◆ **Problem description**
Return the following data exactly, with all pictures left out.

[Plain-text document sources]
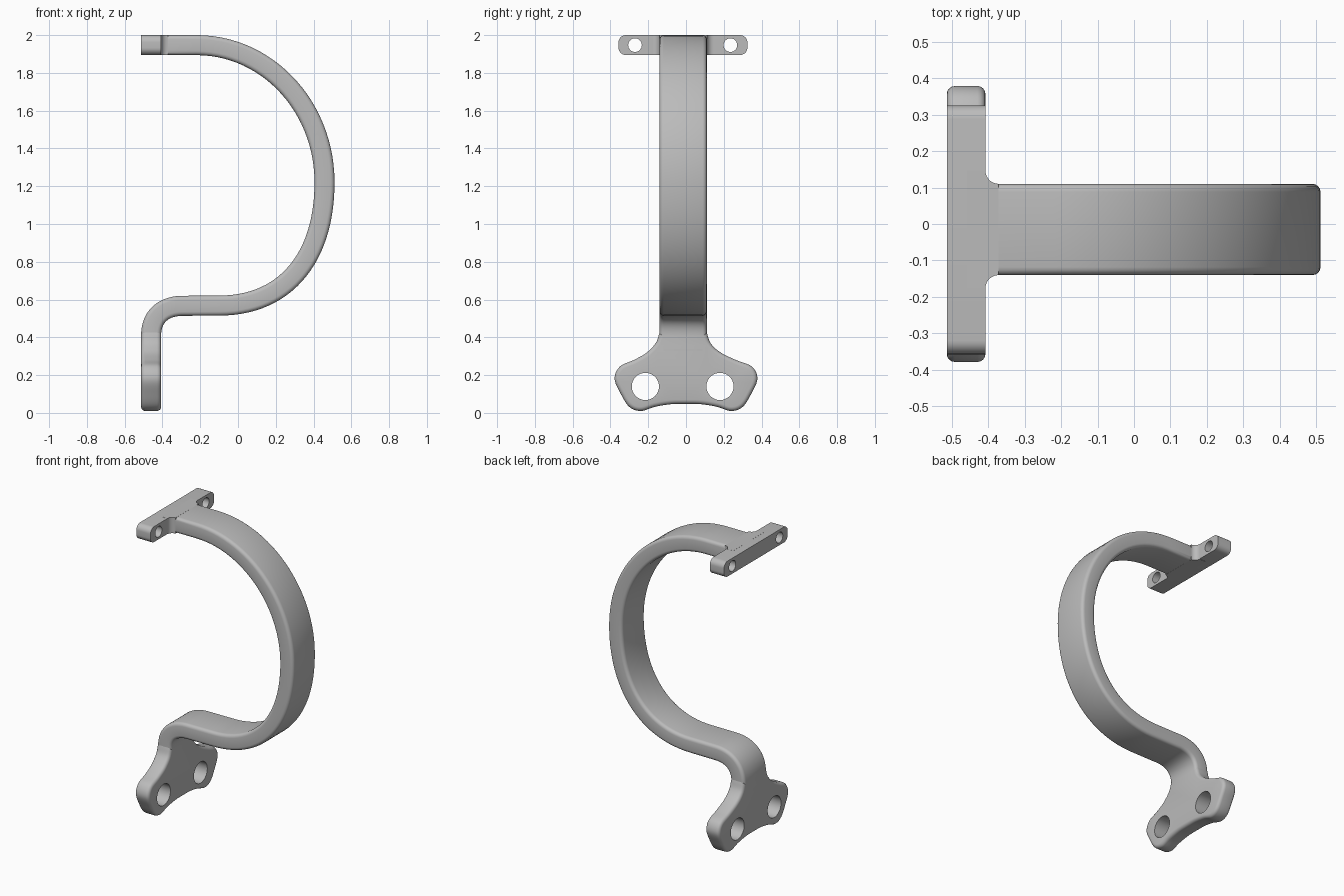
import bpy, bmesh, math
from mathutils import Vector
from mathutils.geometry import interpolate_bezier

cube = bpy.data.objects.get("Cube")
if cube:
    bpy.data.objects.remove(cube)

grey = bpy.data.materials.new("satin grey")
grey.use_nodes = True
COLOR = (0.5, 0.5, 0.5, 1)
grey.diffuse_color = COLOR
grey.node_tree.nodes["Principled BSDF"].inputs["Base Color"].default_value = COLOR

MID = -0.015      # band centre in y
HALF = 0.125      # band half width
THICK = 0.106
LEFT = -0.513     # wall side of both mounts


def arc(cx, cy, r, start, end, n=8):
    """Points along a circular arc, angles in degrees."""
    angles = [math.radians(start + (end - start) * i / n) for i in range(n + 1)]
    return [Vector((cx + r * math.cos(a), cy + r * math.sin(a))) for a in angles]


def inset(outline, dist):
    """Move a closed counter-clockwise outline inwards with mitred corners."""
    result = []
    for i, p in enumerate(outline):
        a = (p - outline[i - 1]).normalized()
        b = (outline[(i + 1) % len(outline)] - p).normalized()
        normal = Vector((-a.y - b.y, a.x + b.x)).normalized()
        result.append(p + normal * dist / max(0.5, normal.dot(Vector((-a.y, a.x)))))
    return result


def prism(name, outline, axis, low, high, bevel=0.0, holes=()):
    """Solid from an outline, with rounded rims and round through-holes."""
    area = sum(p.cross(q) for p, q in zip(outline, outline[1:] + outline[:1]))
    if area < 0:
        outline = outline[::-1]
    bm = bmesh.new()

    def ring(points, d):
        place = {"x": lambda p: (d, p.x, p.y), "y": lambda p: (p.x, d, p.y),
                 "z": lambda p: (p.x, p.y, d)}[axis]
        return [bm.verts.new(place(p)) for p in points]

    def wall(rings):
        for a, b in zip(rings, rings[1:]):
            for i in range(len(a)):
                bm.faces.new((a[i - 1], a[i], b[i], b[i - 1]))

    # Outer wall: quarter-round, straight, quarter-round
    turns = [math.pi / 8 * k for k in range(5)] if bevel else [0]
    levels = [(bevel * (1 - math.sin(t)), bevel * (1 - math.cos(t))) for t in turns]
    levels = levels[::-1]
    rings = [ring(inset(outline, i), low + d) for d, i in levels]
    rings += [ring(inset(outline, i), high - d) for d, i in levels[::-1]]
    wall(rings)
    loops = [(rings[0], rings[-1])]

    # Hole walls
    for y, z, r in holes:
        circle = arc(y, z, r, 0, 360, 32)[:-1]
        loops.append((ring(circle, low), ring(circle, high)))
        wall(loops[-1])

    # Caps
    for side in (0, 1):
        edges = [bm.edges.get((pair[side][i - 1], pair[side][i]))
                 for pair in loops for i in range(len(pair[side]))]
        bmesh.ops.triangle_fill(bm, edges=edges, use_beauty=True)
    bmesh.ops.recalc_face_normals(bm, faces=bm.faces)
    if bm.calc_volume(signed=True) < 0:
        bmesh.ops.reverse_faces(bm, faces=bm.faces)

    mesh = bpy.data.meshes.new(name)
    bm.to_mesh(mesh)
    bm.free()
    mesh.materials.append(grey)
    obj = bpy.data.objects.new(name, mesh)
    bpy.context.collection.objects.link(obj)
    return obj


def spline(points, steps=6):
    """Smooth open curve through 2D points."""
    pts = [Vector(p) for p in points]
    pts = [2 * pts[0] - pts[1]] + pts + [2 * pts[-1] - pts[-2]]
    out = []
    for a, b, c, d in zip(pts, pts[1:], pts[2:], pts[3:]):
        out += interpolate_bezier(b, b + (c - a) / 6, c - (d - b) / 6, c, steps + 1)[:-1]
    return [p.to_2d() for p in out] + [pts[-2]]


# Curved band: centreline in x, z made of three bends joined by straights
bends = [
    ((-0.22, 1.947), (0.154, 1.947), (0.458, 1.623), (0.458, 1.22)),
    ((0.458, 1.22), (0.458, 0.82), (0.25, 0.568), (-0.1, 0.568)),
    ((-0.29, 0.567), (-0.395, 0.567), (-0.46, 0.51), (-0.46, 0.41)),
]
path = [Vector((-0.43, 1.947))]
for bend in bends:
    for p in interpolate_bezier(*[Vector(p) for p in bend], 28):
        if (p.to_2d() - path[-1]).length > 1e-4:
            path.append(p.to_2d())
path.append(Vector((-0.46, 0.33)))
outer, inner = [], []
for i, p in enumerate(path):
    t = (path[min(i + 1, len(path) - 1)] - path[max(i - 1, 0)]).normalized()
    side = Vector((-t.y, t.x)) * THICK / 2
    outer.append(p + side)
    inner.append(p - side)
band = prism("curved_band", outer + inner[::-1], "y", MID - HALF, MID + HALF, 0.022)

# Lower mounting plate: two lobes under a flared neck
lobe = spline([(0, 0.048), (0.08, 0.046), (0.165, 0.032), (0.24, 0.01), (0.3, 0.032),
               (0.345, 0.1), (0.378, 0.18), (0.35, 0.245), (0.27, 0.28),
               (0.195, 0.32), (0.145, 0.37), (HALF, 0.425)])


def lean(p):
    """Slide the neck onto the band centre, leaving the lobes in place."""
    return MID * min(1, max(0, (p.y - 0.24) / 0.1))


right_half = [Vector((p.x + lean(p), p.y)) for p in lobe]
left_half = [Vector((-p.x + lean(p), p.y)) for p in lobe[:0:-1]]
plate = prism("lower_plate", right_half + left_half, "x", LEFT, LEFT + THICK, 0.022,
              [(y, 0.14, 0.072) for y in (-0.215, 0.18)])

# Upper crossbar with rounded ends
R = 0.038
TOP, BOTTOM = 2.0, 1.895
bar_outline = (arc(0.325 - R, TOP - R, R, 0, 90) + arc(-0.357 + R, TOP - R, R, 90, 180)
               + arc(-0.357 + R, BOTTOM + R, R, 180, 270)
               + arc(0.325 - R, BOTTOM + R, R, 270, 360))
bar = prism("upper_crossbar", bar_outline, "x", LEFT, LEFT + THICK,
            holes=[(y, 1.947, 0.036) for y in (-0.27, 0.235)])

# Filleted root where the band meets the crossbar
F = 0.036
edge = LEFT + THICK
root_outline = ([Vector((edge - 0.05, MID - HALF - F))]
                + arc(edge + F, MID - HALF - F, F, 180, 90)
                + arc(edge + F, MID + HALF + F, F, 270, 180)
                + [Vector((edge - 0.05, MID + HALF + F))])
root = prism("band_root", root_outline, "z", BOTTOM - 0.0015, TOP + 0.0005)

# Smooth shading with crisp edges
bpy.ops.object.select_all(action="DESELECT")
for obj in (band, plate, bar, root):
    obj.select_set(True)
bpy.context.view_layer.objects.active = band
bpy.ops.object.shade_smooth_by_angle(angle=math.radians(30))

◆ **Task answer**
import bpy, bmesh, math
from mathutils import Vector
from mathutils.geometry import interpolate_bezier

cube = bpy.data.objects.get("Cube")
if cube:
    bpy.data.objects.remove(cube)

grey = bpy.data.materials.new("satin grey")
grey.use_nodes = True
COLOR = (0.5, 0.5, 0.5, 1)
grey.diffuse_color = COLOR
grey.node_tree.nodes["Principled BSDF"].inputs["Base Color"].default_value = COLOR

MID = -0.015      # band centre in y
HALF = 0.125      # band half width
THICK = 0.106
LEFT = -0.513     # wall side of both mounts


def arc(cx, cy, r, start, end, n=8):
    """Points along a circular arc, angles in degrees."""
    angles = [math.radians(start + (end - start) * i / n) for i in range(n + 1)]
    return [Vector((cx + r * math.cos(a), cy + r * math.sin(a))) for a in angles]


def inset(outline, dist):
    """Move a closed counter-clockwise outline inwards with mitred corners."""
    result = []
    for i, p in enumerate(outline):
        a = (p - outline[i - 1]).normalized()
        b = (outline[(i + 1) % len(outline)] - p).normalized()
        normal = Vector((-a.y - b.y, a.x + b.x)).normalized()
        result.append(p + normal * dist / max(0.5, normal.dot(Vector((-a.y, a.x)))))
    return result


def prism(name, outline, axis, low, high, bevel=0.0, holes=()):
    """Solid from an outline, with rounded rims and round through-holes."""
    area = sum(p.cross(q) for p, q in zip(outline, outline[1:] + outline[:1]))
    if area < 0:
        outline = outline[::-1]
    bm = bmesh.new()

    def ring(points, d):
        place = {"x": lambda p: (d, p.x, p.y), "y": lambda p: (p.x, d, p.y),
                 "z": lambda p: (p.x, p.y, d)}[axis]
        return [bm.verts.new(place(p)) for p in points]

    def wall(rings):
        for a, b in zip(rings, rings[1:]):
            for i in range(len(a)):
                bm.faces.new((a[i - 1], a[i], b[i], b[i - 1]))

    # Outer wall: quarter-round, straight, quarter-round
    turns = [math.pi / 8 * k for k in range(5)] if bevel else [0]
    levels = [(bevel * (1 - math.sin(t)), bevel * (1 - math.cos(t))) for t in turns]
    levels = levels[::-1]
    rings = [ring(inset(outline, i), low + d) for d, i in levels]
    rings += [ring(inset(outline, i), high - d) for d, i in levels[::-1]]
    wall(rings)
    loops = [(rings[0], rings[-1])]

    # Hole walls
    for y, z, r in holes:
        circle = arc(y, z, r, 0, 360, 32)[:-1]
        loops.append((ring(circle, low), ring(circle, high)))
        wall(loops[-1])

    # Caps
    for side in (0, 1):
        edges = [bm.edges.get((pair[side][i - 1], pair[side][i]))
                 for pair in loops for i in range(len(pair[side]))]
        bmesh.ops.triangle_fill(bm, edges=edges, use_beauty=True)
    bmesh.ops.recalc_face_normals(bm, faces=bm.faces)
    if bm.calc_volume(signed=True) < 0:
        bmesh.ops.reverse_faces(bm, faces=bm.faces)

    mesh = bpy.data.meshes.new(name)
    bm.to_mesh(mesh)
    bm.free()
    mesh.materials.append(grey)
    obj = bpy.data.objects.new(name, mesh)
    bpy.context.collection.objects.link(obj)
    return obj


def spline(points, steps=6):
    """Smooth open curve through 2D points."""
    pts = [Vector(p) for p in points]
    pts = [2 * pts[0] - pts[1]] + pts + [2 * pts[-1] - pts[-2]]
    out = []
    for a, b, c, d in zip(pts, pts[1:], pts[2:], pts[3:]):
        out += interpolate_bezier(b, b + (c - a) / 6, c - (d - b) / 6, c, steps + 1)[:-1]
    return [p.to_2d() for p in out] + [pts[-2]]


# Curved band: centreline in x, z made of three bends joined by straights
bends = [
    ((-0.22, 1.947), (0.154, 1.947), (0.458, 1.623), (0.458, 1.22)),
    ((0.458, 1.22), (0.458, 0.82), (0.25, 0.568), (-0.1, 0.568)),
    ((-0.29, 0.567), (-0.395, 0.567), (-0.46, 0.51), (-0.46, 0.41)),
]
path = [Vector((-0.43, 1.947))]
for bend in bends:
    for p in interpolate_bezier(*[Vector(p) for p in bend], 28):
        if (p.to_2d() - path[-1]).length > 1e-4:
            path.append(p.to_2d())
path.append(Vector((-0.46, 0.33)))
outer, inner = [], []
for i, p in enumerate(path):
    t = (path[min(i + 1, len(path) - 1)] - path[max(i - 1, 0)]).normalized()
    side = Vector((-t.y, t.x)) * THICK / 2
    outer.append(p + side)
    inner.append(p - side)
band = prism("curved_band", outer + inner[::-1], "y", MID - HALF, MID + HALF, 0.022)

# Lower mounting plate: two lobes under a flared neck
lobe = spline([(0, 0.048), (0.08, 0.046), (0.165, 0.032), (0.24, 0.01), (0.3, 0.032),
               (0.345, 0.1), (0.378, 0.18), (0.35, 0.245), (0.27, 0.28),
               (0.195, 0.32), (0.145, 0.37), (HALF, 0.425)])


def lean(p):
    """Slide the neck onto the band centre, leaving the lobes in place."""
    return MID * min(1, max(0, (p.y - 0.24) / 0.1))


right_half = [Vector((p.x + lean(p), p.y)) for p in lobe]
left_half = [Vector((-p.x + lean(p), p.y)) for p in lobe[:0:-1]]
plate = prism("lower_plate", right_half + left_half, "x", LEFT, LEFT + THICK, 0.022,
              [(y, 0.14, 0.072) for y in (-0.215, 0.18)])

# Upper crossbar with rounded ends
R = 0.038
TOP, BOTTOM = 2.0, 1.895
bar_outline = (arc(0.325 - R, TOP - R, R, 0, 90) + arc(-0.357 + R, TOP - R, R, 90, 180)
               + arc(-0.357 + R, BOTTOM + R, R, 180, 270)
               + arc(0.325 - R, BOTTOM + R, R, 270, 360))
bar = prism("upper_crossbar", bar_outline, "x", LEFT, LEFT + THICK,
            holes=[(y, 1.947, 0.036) for y in (-0.27, 0.235)])

# Filleted root where the band meets the crossbar
F = 0.036
edge = LEFT + THICK
root_outline = ([Vector((edge - 0.05, MID - HALF - F))]
                + arc(edge + F, MID - HALF - F, F, 180, 90)
                + arc(edge + F, MID + HALF + F, F, 270, 180)
                + [Vector((edge - 0.05, MID + HALF + F))])
root = prism("band_root", root_outline, "z", BOTTOM - 0.0015, TOP + 0.0005)

# Smooth shading with crisp edges
bpy.ops.object.select_all(action="DESELECT")
for obj in (band, plate, bar, root):
    obj.select_set(True)
bpy.context.view_layer.objects.active = band
bpy.ops.object.shade_smooth_by_angle(angle=math.radians(30))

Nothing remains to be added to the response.